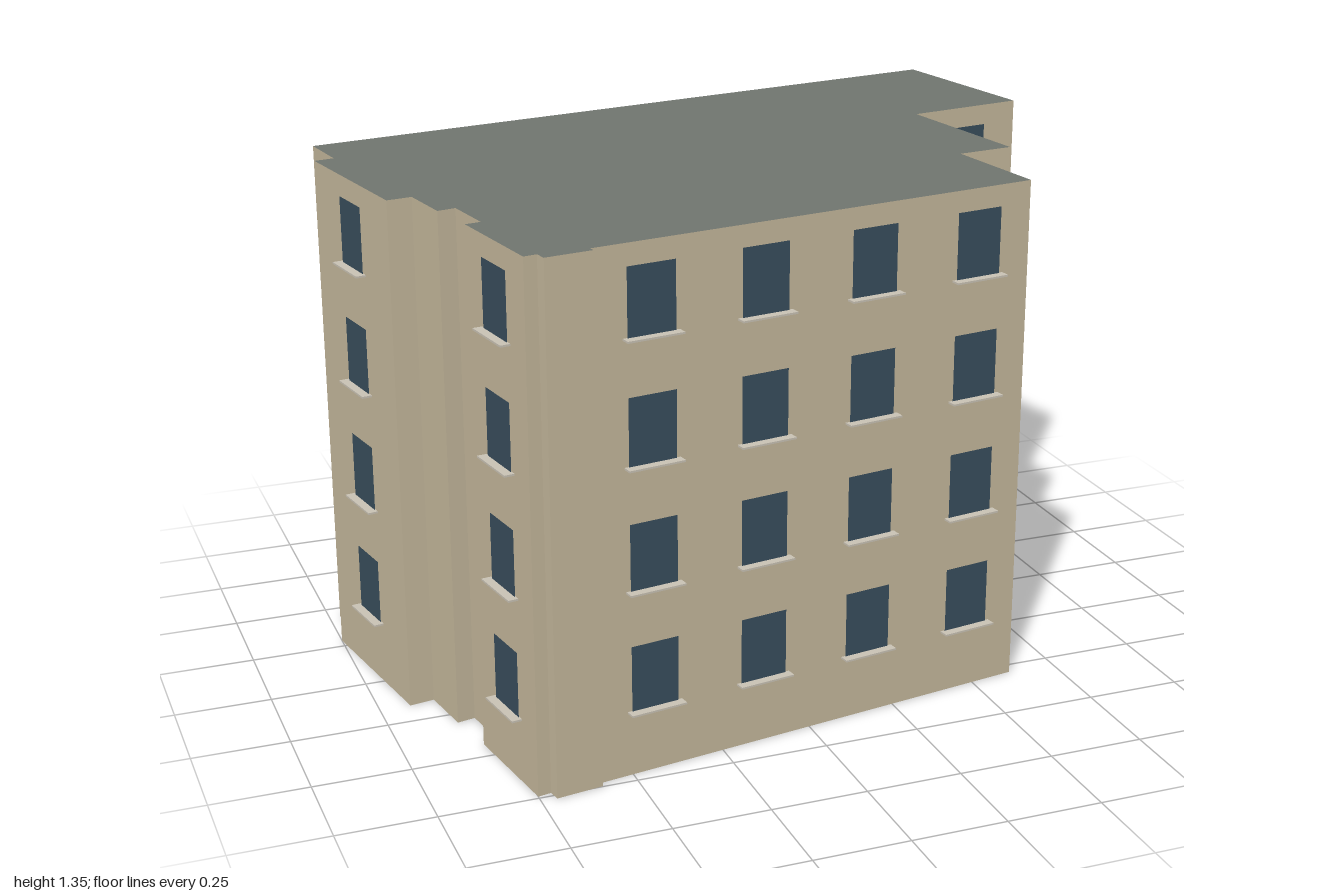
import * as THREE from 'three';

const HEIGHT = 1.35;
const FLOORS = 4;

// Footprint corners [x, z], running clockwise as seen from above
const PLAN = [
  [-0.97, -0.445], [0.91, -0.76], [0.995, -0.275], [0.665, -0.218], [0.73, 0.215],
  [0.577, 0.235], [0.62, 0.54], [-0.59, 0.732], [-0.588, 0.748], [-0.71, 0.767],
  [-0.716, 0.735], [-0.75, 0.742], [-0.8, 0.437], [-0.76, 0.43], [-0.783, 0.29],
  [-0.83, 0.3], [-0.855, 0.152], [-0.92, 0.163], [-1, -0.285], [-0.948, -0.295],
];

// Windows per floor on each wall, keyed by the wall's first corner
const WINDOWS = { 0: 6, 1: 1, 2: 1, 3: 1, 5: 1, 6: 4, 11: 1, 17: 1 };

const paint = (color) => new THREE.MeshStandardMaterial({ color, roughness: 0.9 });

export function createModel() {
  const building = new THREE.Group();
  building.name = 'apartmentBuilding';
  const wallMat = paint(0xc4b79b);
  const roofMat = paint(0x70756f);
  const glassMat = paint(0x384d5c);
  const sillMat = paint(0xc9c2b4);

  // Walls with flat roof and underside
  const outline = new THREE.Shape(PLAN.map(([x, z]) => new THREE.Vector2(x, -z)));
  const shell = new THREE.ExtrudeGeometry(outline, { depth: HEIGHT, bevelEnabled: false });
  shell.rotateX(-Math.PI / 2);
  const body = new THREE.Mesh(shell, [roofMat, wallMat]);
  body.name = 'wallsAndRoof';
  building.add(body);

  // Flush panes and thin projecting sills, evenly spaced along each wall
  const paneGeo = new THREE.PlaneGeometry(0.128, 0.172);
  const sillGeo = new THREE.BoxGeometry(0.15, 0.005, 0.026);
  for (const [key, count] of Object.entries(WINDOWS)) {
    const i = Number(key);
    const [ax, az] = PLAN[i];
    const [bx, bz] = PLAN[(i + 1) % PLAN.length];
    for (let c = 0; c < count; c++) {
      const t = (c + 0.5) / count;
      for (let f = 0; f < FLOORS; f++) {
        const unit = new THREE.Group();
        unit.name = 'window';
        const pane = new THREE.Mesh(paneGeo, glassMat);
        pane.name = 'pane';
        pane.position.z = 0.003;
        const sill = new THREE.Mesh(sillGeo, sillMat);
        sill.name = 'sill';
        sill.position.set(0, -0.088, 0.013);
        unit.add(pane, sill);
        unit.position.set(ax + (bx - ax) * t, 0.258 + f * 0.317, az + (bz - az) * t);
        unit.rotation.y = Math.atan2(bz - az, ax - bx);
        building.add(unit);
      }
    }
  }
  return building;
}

» What you have to do:
What is needed is the full material, retyped unchanged, with no pictures in it.

» Reply to the exercise:
import * as THREE from 'three';

const HEIGHT = 1.35;
const FLOORS = 4;

// Footprint corners [x, z], running clockwise as seen from above
const PLAN = [
  [-0.97, -0.445], [0.91, -0.76], [0.995, -0.275], [0.665, -0.218], [0.73, 0.215],
  [0.577, 0.235], [0.62, 0.54], [-0.59, 0.732], [-0.588, 0.748], [-0.71, 0.767],
  [-0.716, 0.735], [-0.75, 0.742], [-0.8, 0.437], [-0.76, 0.43], [-0.783, 0.29],
  [-0.83, 0.3], [-0.855, 0.152], [-0.92, 0.163], [-1, -0.285], [-0.948, -0.295],
];

// Windows per floor on each wall, keyed by the wall's first corner
const WINDOWS = { 0: 6, 1: 1, 2: 1, 3: 1, 5: 1, 6: 4, 11: 1, 17: 1 };

const paint = (color) => new THREE.MeshStandardMaterial({ color, roughness: 0.9 });

export function createModel() {
  const building = new THREE.Group();
  building.name = 'apartmentBuilding';
  const wallMat = paint(0xc4b79b);
  const roofMat = paint(0x70756f);
  const glassMat = paint(0x384d5c);
  const sillMat = paint(0xc9c2b4);

  // Walls with flat roof and underside
  const outline = new THREE.Shape(PLAN.map(([x, z]) => new THREE.Vector2(x, -z)));
  const shell = new THREE.ExtrudeGeometry(outline, { depth: HEIGHT, bevelEnabled: false });
  shell.rotateX(-Math.PI / 2);
  const body = new THREE.Mesh(shell, [roofMat, wallMat]);
  body.name = 'wallsAndRoof';
  building.add(body);

  // Flush panes and thin projecting sills, evenly spaced along each wall
  const paneGeo = new THREE.PlaneGeometry(0.128, 0.172);
  const sillGeo = new THREE.BoxGeometry(0.15, 0.005, 0.026);
  for (const [key, count] of Object.entries(WINDOWS)) {
    const i = Number(key);
    const [ax, az] = PLAN[i];
    const [bx, bz] = PLAN[(i + 1) % PLAN.length];
    for (let c = 0; c < count; c++) {
      const t = (c + 0.5) / count;
      for (let f = 0; f < FLOORS; f++) {
        const unit = new THREE.Group();
        unit.name = 'window';
        const pane = new THREE.Mesh(paneGeo, glassMat);
        pane.name = 'pane';
        pane.position.z = 0.003;
        const sill = new THREE.Mesh(sillGeo, sillMat);
        sill.name = 'sill';
        sill.position.set(0, -0.088, 0.013);
        unit.add(pane, sill);
        unit.position.set(ax + (bx - ax) * t, 0.258 + f * 0.317, az + (bz - az) * t);
        unit.rotation.y = Math.atan2(bz - az, ax - bx);
        building.add(unit);
      }
    }
  }
  return building;
}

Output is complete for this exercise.